Handwashing. You Made It All Possible.
It's all because of you!
Recently, Cait Fallone decided to join the Humans for Education team. With extensive training and knowledge in Medical Anthropology, she dedicated herself to figuring out how to build cheap, sustainable handwashing stations.
The handwashing stations were built from wood that was already on the school grounds, then the only extra pieces to buy were five jugs, rope, and soap. Humans for Education is committed to paying for soap for the entire school for the next six months until the school makes income from their Revenue Generating Program (cow program).
Building the Handwashing Stations
We wanted the handwashing stations to be simple to build so that the students could re-build or fix them easily after the Humans for Education staff were gone.
In fact, the handwashing stations were so simple to make that many of the students wanted to build them for their parents and communities.
These 8 students volunteered their recess, lunch, and after school hours to help us build handwashing stations which means easy access to cleanliness and the decrease of disease for them and their peers. They worked under the intense Kenyan sun because they are so incredibly dedicated to providing their classmates and themselves a sustainable healthy environment.
Even though it was over 100 degrees outside, the students made building the stations lots of fun. With some dancing and lots of jokes told the students were able to have a great time.They began the day with cutting down trees that were within the school grounds. Luckily, the school has so many trees, bushes, and weeds that we had more material than we needed.
We cut down about ten trees the first day. Amazingly, these trees are more like weeds and will regrow after being planted back into the ground even without their roots. Thus, these handwashing stations will eventually become living structures.
These amazing students were able to build five handwashing stations all around the school so that students can have access to handwashing whenever they need it.
Teaching the Ambassadors
To ensure that the students knew how to properly wash their hands and the long-term success of this program we gathered a group of dedicated students.
These 10 students were taught our handwashing curriculum built by Cait Fallone.
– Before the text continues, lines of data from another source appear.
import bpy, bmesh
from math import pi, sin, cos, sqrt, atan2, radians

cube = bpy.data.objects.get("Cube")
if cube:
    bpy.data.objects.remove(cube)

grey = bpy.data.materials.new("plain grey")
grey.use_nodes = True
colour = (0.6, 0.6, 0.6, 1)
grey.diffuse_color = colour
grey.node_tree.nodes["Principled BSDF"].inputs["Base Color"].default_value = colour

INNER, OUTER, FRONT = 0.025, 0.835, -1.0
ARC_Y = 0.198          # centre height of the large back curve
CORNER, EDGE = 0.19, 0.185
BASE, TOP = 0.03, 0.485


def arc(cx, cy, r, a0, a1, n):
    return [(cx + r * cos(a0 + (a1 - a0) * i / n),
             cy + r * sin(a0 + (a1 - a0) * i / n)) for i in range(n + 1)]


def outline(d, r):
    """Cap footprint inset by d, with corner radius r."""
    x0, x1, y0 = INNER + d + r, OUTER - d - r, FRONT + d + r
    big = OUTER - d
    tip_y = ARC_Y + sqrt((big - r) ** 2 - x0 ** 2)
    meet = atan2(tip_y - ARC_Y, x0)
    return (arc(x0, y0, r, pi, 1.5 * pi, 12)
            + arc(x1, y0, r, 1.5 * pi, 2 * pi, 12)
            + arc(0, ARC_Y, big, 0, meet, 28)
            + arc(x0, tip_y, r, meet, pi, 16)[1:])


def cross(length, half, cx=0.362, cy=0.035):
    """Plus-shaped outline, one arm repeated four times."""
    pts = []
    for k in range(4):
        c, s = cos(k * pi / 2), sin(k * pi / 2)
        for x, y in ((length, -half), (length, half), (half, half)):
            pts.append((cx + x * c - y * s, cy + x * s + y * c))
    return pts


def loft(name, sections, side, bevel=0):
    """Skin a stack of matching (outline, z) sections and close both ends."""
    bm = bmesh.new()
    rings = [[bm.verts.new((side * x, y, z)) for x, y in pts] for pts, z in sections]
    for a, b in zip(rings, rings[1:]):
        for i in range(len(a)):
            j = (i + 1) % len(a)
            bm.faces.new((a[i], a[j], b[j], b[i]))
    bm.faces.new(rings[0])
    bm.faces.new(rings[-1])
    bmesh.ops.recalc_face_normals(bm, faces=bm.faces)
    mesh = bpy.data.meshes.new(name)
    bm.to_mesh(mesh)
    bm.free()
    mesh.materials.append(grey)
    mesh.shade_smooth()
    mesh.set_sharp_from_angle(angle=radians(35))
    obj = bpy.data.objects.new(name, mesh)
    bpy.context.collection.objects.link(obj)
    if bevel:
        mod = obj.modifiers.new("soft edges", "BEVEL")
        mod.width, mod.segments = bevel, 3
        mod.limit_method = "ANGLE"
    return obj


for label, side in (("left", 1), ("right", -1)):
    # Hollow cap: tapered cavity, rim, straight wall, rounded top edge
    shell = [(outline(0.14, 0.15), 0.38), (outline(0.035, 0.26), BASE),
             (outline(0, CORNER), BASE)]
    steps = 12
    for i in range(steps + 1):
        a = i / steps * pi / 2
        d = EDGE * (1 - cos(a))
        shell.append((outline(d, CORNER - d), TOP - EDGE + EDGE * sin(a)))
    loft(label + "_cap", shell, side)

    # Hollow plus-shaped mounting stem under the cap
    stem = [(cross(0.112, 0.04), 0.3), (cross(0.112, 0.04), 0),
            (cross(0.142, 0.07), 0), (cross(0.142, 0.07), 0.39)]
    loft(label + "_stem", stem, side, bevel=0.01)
The curriculum teaches why handwashing is important, what germs are, and how to teach the lesson to other students.
These students were selected because of their deep commitment to their school and because most of them want to work in the health industry.
At each handwashing station, we have put in a laminated handwashing protocol for all of the students to read. As well, there is a bar of soap and a counting clicker at each station.
Two students are responsible for each station. Each day the students refill the jugs with water and put in a new soap bar, if needed. Plus, they keep track of how many girl and boy students use the station by reading a counting clicker we have at each station.
The ambassadors learned how to teach our germs and handwashing lessons and then two of the ambassadors taught the lesson to three classes while the Humans for Education staff was there.
The ambassadors will teach these lessons twice a semester, once at the beginning and once in the middle of the semester. At the end of each semester, new ambassadors will be chosen so many students will have the opportunity to work as an ambassador.
As a token of our appreciation, each ambassador student will receive one semester's worth of supplies:
The supplies include:
- 1 bottle of Colgate
- 200mL of Body Lotion
- 40mL of Shoe Polish and Brush
- Toilet Paper
- Personal Bar Soap
- Plastic Container for Food
- Laundry Soap
Reaction to Handwashing Stations
The very first day the handwashing stations were put up, they were used so many times that within 30 minutes we had to replace the bars of soap at each station.
The stations were built within the first few days that we arrived at school and each day we returned to school there was always a line of students at the stations.
Even though the Humans for Education team left on March 7th, the students at Mpopongi Primary School fill out Google Forms each Sunday to let the team know when they need more soap and how many students are using each station.